Edwards, D., Bexley, E., & Richardson, S. (2011). Regenerating the academic workforce: The careers, intentions and motivations of higher degree research students in Australia: Findings of the National Research Student Survey (NRSS). Retrieved from https://research.acer.edu.au/higher_education/23/ 07/08/18
Kehm B.M., Freeman R.P.J., Locke W. (2018) Growth and Diversification of Doctoral Education in the United Kingdom. In: Shin J., Kehm B., Jones G. (eds) Doctoral Education for the Knowledge Society. Knowledge Studies in Higher Education. Springer, Cham pp105-121
DOI: https://doi.org/10.1007/978-3-319-89713-4_7
McAlpine, L. & Åkerlind, G. (2010) Academic Practice in a Changing International Landscape in McAlpine, L. & Åkerlind, G. (Eds) (2010) Becoming an Academic: International Perspectives. Basingstoke, Palgrave McMillan. pp1-15
Pitt, R. & Mewburn, I. (2016). Academic superheroes? A critical analysis of academic job descriptions, Journal of Higher Education Policy and Management, 38:1, 88-101. DOI: 10.1080/1360080X.2015.1126896
Wilson, R (n.d) The Profile of a Modern Teacher
https://wayfaringpath.coetail.com/2014/10/14/the-profile-of-a-modern-teacher/ accessed 21/11/18
Vicky Davies BA (Hons), MA, MSc, PgCUT, PFHEA, SFSEDA
Vicky started her career in Further and Higher Education 30 years ago as a lecturer in modern languages, moving in to educational development following involvement in national and institutional educational initiatives. For the last 17 years she has worked as a staff and educational developer at Ulster University and id the Course director for the PgCHEP, as well as the Programme Lead for First Steps to Teaching (FST). She also contributes to the institutional Advance HE accredited ENHANCE scheme and supports internal staff interested in developing and seeking recognition for educational excellence. She has also been an Advance HE accreditor and associate since 2012 providing support to many UK and international HEIs and assessing direct fellowship applications. Recent research includes projects exploring the use of dialogue in professional recognition and staff perceptions of engaging with fellowship.

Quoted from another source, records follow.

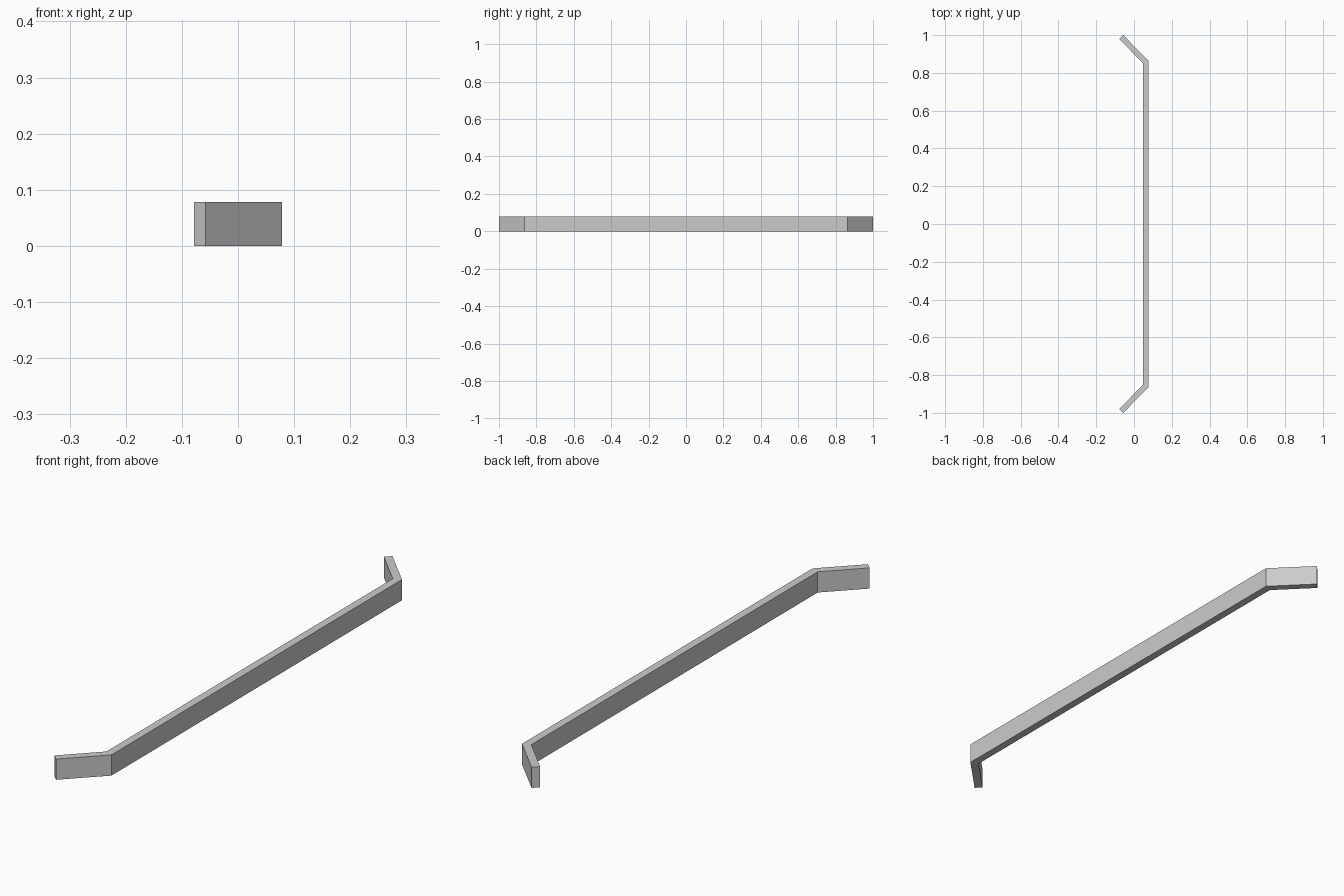
import bpy, bmesh

if "Cube" in bpy.data.objects:
    bpy.data.objects.remove(bpy.data.objects["Cube"])

HEIGHT = 0.078

# Half of the bent bar outline (y < 0): outer side, then inner side
outer = [(0.078, -0.864), (-0.0575, -1.0)]
inner = [(-0.0785, -0.979), (0.048, -0.8515)]
half = outer + inner
# Mirror across y = 0 to close the outline
outline = half + [(x, -y) for x, y in reversed(half)]

# Bent bar: flat profile extruded upward
bm = bmesh.new()
face = bm.faces.new([bm.verts.new((x, y, 0)) for x, y in outline])
result = bmesh.ops.extrude_face_region(bm, geom=[face], use_keep_orig=True)
top = [g for g in result["geom"] if isinstance(g, bmesh.types.BMVert)]
bmesh.ops.translate(bm, verts=top, vec=(0, 0, HEIGHT))
bmesh.ops.recalc_face_normals(bm, faces=bm.faces)

mesh = bpy.data.meshes.new("bent_bar")
bm.to_mesh(mesh)
bm.free()
bar = bpy.data.objects.new("bent_bar", mesh)
bpy.context.collection.objects.link(bar)
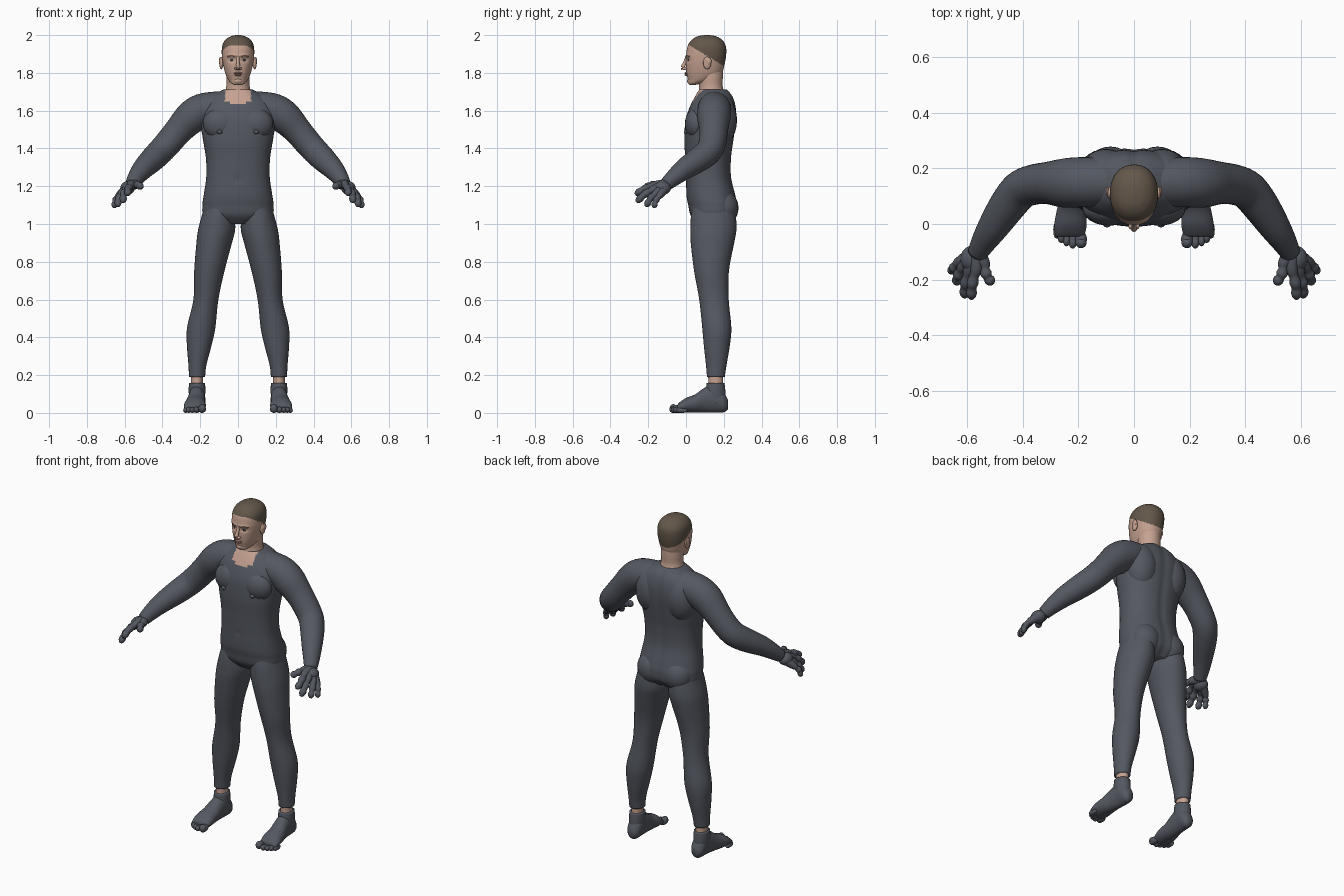
import bpy, bmesh, math
from mathutils import Vector, Matrix

cube = bpy.data.objects.get("Cube")
if cube:
    bpy.data.objects.remove(cube)


def material(name, r, g, b):
    m = bpy.data.materials.new(name)
    m.use_nodes = True
    m.diffuse_color = (r, g, b, 1)
    m.node_tree.nodes["Principled BSDF"].inputs["Base Color"].default_value = (r, g, b, 1)
    return m


SUIT = material("slate suit", .088, .097, .118)
SKIN = material("skin", .56, .36, .28)
HAIR = material("cropped hair", .125, .095, .068)
BROW = material("eyebrow", .10, .065, .05)
WHITE = material("eye white", .42, .36, .33)
IRIS = material("dark iris", .03, .025, .022)
LIP = material("lips", .38, .20, .16)


def refine(rows, steps):
    """Smooth curve through the rows, every component included."""
    out = []
    for i in range(len(rows) - 1):
        quad = rows[max(i - 1, 0)], rows[i], rows[i + 1], rows[min(i + 2, len(rows) - 1)]
        for k in range(steps):
            t = k / steps
            out.append([b + (c - a) * t / 2 + (2 * a - 5 * b + 4 * c - d) * t * t / 2
                        + (3 * b - a - 3 * c + d) * t ** 3 / 2 for a, b, c, d in zip(*quad)])
    return out + [list(rows[-1])]


def skin_rings(bm, rings):
    loops = [[bm.verts.new(p) for p in ring] for ring in rings]
    n = len(loops[0])
    for a, b in zip(loops, loops[1:]):
        for i in range(n):
            j = (i + 1) % n
            bm.faces.new((a[i], a[j], b[j], b[i]))
    bm.faces.new(loops[0][::-1])
    bm.faces.new(loops[-1])


def loft(bm, rows, across="Y", power=2.0, n=40, steps=5):
    """Rows are x, y, z, half width, half depth; the depth runs along Y or Z."""
    unit = []
    for i in range(n):
        c, s = math.cos(math.tau * i / n), math.sin(math.tau * i / n)
        unit.append([math.copysign(abs(v) ** (2 / power), v) for v in (c, s)])
    rings = []
    for x, y, z, rx, rd in refine(rows, steps):
        if across == "Y":
            rings.append([(x + rx * c, y + rd * s, z) for c, s in unit])
        else:
            rings.append([(x + rx * c, y, z + rd * s) for c, s in unit])
    skin_rings(bm, rings)


def limb(bm, rows, n=20, steps=4):
    """Round tube; rows are x, y, z, radius."""
    pts = refine(rows, steps)
    centres = [Vector(p[:3]) for p in pts]
    rings = []
    for i, c in enumerate(centres):
        t = (centres[min(i + 1, len(pts) - 1)] - centres[max(i - 1, 0)]).normalized()
        u = t.cross(Vector((0, 0, 1))).normalized()
        w = t.cross(u)
        angles = [math.tau * k / n for k in range(n)]
        rings.append([c + (u * math.cos(a) + w * math.sin(a)) * pts[i][3] for a in angles])
    skin_rings(bm, rings)


def ball(bm, pos, size):
    bmesh.ops.create_uvsphere(bm, u_segments=24, v_segments=14, radius=1,
                              matrix=Matrix.Translation(pos) @ Matrix.Diagonal((*size, 1)))


def mirror(bm):
    geom = bmesh.ops.duplicate(bm, geom=bm.verts[:] + bm.edges[:] + bm.faces[:])["geom"]
    verts = [g for g in geom if isinstance(g, bmesh.types.BMVert)]
    bmesh.ops.scale(bm, vec=(-1, 1, 1), verts=verts)


def finish(bm, name, mats, paint=None, sculpt=None):
    """Refine the surface, then colour faces by rule."""
    bmesh.ops.recalc_face_normals(bm, faces=bm.faces)
    if sculpt:
        bm.normal_update()
        for v in bm.verts:
            v.co += sculpt(v.co, v.normal)
    for f in bm.faces:
        f.smooth = True
        if paint:
            f.material_index = mats.index(paint(f.calc_center_median()))
    me = bpy.data.meshes.new(name)
    bm.to_mesh(me)
    bm.free()
    for m in mats:
        me.materials.append(m)
    bpy.context.collection.objects.link(bpy.data.objects.new(name, me))


# Suit: limbs on one side, mirrored, then the trunk
bm = bmesh.new()
loft(bm, [(.095, .145, 1.10, .082, .108), (.105, .145, 1.04, .088, .119), (.113, .145, .97, .098, .122),
          (.126, .14, .9, .094, .115), (.152, .135, .75, .08, .092), (.17, .148, .6, .066, .078),
          (.195, .163, .45, .075, .077), (.206, .163, .35, .064, .068), (.215, .16, .25, .047, .054),
          (.217, .158, .19, .043, .047)])
limb(bm, [(.02, .15, 1.617, .085), (.10, .15, 1.614, .088), (.19, .15, 1.60, .09), (.25, .147, 1.562, .088),
          (.31, .147, 1.50, .076), (.365, .14, 1.435, .072), (.41, .12, 1.385, .07), (.455, .065, 1.34, .066),
          (.505, -.01, 1.29, .056), (.54, -.065, 1.245, .045), (.562, -.105, 1.21, .036)], n=36)
ball(bm, (.085, .195, 1.085), (.09, .083, .095))
ball(bm, (.09, .055, 1.53), (.095, .061, .085))
ball(bm, (.10, .18, 1.55), (.095, .09, .14))
ball(bm, (.097, -.002, 1.487), (.014, .01, .011))
mirror(bm)
loft(bm, [(0, .145, 1.0, .1, .08), (0, .145, 1.045, .18, .12), (0, .142, 1.1, .188, .13),
          (0, .133, 1.15, .182, .13), (0, .12, 1.25, .168, .12), (0, .118, 1.35, .17, .122),
          (0, .122, 1.45, .186, .131), (0, .132, 1.55, .2, .134), (0, .142, 1.62, .19, .122),
          (0, .148, 1.675, .14, .1), (0, .145, 1.712, .078, .075)], power=2.3, n=96, steps=8)


def suit_seams(p, n):
    navel = math.exp(-((p.x / .009) ** 2 + ((p.z - 1.235) / .012) ** 2)) * .008 * (p.y < .05)
    spine = math.exp(-(p.x / .02) ** 2) * .006 * (p.y > .2)
    return n * -(navel + spine)


def neckline(p):
    notch = abs(p.x) < .068 and p.y < .12 and p.z > 1.635 + .012 * (abs(p.x) > .04)
    return SKIN if notch else SUIT


finish(bm, "suit", [SUIT, SKIN], neckline, suit_seams)

# Hands: each finger runs from the wrist through its knuckle to the tip
bm = bmesh.new()
FINGERS = [((.567, -.165, 1.205), (.583, -.268, 1.155), .019), ((.592, -.168, 1.185), (.607, -.262, 1.115), .019),
           ((.615, -.155, 1.165), (.636, -.212, 1.092), .018), ((.632, -.14, 1.15), (.655, -.17, 1.085), .016),
           ((.538, -.145, 1.208), (.507, -.215, 1.193), .019)]
wrist = Vector((.562, -.1, 1.21))
for knuckle, tip, r in FINGERS:
    k, t = Vector(knuckle), Vector(tip)
    arch = Vector((.006, -.004, .006))
    rows = [(*wrist, .026), (*k.lerp(wrist, .5), .026), (*k, r * 1.15)]
    for f, s in ((.2, .88), (.42, 1.1), (.6, .85), (.76, 1.02), (.9, .85), (1, .4)):
        rows.append((*(k.lerp(t, f) + arch * math.sin(f * math.pi)), r * s))
    limb(bm, rows, n=16)
ball(bm, (.585, -.125, 1.19), (.038, .045, .036))
mirror(bm)
finish(bm, "hands", [SUIT])

# Feet with toes, largest toe on the inner side
bm = bmesh.new()
loft(bm, [(.215, .222, .045, .02, .025), (.215, .205, .053, .036, .048), (.215, .18, .066, .042, .064),
          (.217, .14, .075, .043, .074), (.22, .095, .066, .046, .065), (.225, .05, .05, .052, .049),
          (.228, 0, .04, .058, .039), (.23, -.03, .03, .055, .029), (.23, -.045, .024, .05, .02)], across="Z")
loft(bm, [(.217, .155, .05, .04, .055), (.217, .156, .11, .044, .053), (.217, .157, .158, .043, .047)])
for x, y, r in ((.19, -.055, .021), (.22, -.056, .015), (.242, -.048, .014), (.261, -.036, .014), (.277, -.02, .013)):
    ball(bm, (x, y, r), (r, .03, r))
    ball(bm, (x, y - .012, r * 1.1), (r * .95, .02, r * 1.1))
mirror(bm)
finish(bm, "feet", [SUIT])

# Bare ankles
bm = bmesh.new()
loft(bm, [(.217, .157, .13, .034, .041), (.217, .157, .17, .031, .039), (.217, .157, .22, .034, .041)])
mirror(bm)
finish(bm, "ankles", [SKIN])

# Head, neck, nose, lips and ears
bm = bmesh.new()
ball(bm, (.088, .112, 1.852), (.011, .021, .033))
ball(bm, (.095, .118, 1.862), (.006, .017, .02))
ball(bm, (.009, -.006, 1.822), (.011, .014, .008))
mirror(bm)
loft(bm, [(0, .035, 1.737, .02, .016), (0, .05, 1.745, .036, .038), (0, .08, 1.765, .053, .07),
          (0, .096, 1.80, .068, .094), (0, .102, 1.85, .08, .103), (0, .107, 1.90, .086, .106),
          (0, .11, 1.945, .083, .1), (0, .111, 1.975, .067, .08), (0, .111, 1.993, .04, .05),
          (0, .111, 2.0, .012, .015)], power=2.2, n=160, steps=11)
loft(bm, [(0, .135, 1.64, .09, .08), (0, .135, 1.69, .072, .07), (0, .132, 1.73, .062, .062),
          (0, .13, 1.78, .062, .065), (0, .13, 1.83, .06, .065)])
limb(bm, [(0, .006, 1.885, .009), (0, -.006, 1.855, .009), (0, -.017, 1.83, .011), (0, -.015, 1.82, .009)])
ball(bm, (0, .003, 1.799), (.022, .011, .005))
ball(bm, (0, .004, 1.789), (.02, .011, .006))
ball(bm, (0, .022, 1.757), (.024, .016, .016))


def face_relief(p, n):
    side = ((abs(p.x) - .034) / .018) ** 2
    socket = math.exp(-side - ((p.z - 1.868) / .011) ** 2) * .008
    ridge = math.exp(-side / 2 - ((p.z - 1.89) / .008) ** 2) * .005
    return Vector((0, (socket - ridge) * (p.y < .05), 0))


def face_colours(p):
    x = abs(p.x)
    if p.z > 1.945 - .6 * max(0, p.y - .02) and x < .09:
        return HAIR
    if p.y < .05:
        if .013 < x < .058 and abs(p.z - 1.89 + .12 * abs(x - .036)) < .0045:
            return BROW
        if ((x - .034) / .016) ** 2 + ((p.z - 1.867) / .006) ** 2 < 1:
            return IRIS if abs(x - .034) < .008 else WHITE
        if (x / .023) ** 2 + ((p.z - 1.794) / .009) ** 2 < 1:
            return LIP
    return SKIN


finish(bm, "head", [SKIN, HAIR, BROW, WHITE, IRIS, LIP], face_colours, face_relief)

Dr Sarah Floyd BSc (Hons) PGCE PhD PFHEA
Sarah started her career in Higher Education 30 years ago as a lecturer in environmental science and geography, moving in to educational development following involvement in national and institutional educational initiatives. For the last 14 years she has worked as a staff and educational developer at Ulster University and now leads the institutional Advance HE accredited ENHANCE scheme and teaches on taught routes to fellowship. She supports internal staff interested in developing and seeking recognition for educational excellence and manages the Ulster Education Excellence Awards. She has also been an Advance HE accreditor and associate since 2012 providing support to many UK and international HEIs and assessing fellowship applications. Recent research includes projects exploring the use of dialogue in professional recognition and staff perceptions of engaging with fellowship.

Friday 1st November – 9.30am-3pm

Helen King, University of the West of England
‘Exploring the Characteristics of Expertise in Teaching in HE’

Workshop – 90mins

Outline:
This workshop explores the characteristics of expertise in teaching in HE including looking at reframing how we conceptualise professional development. This will be an interactive workshop which will hopefully give colleagues some practical ideas for using this in their contexts.

Kay Steven, Advance HE
‘An overview of the Equally Safe strategy: considering gender based violence in Learning, Teaching and the Curriculum’

Workshop – 2 hours

Outline: 

This workshop will focus on:

  • An overview of the Equally Safe strategy to eliminate gender-based violence in Colleges and Universities
  • Consideration of gender-based violence in learning, teaching and the curriculum
  • A discussion on implementing Equally Safe as an educational developer.

Attendance

If you would like to attend, please email SHED Secretary Amanda Pate.

Special rates for booking are available from Ardgowan Hotel in St Andrews until July 7 using booking reference: BK38535.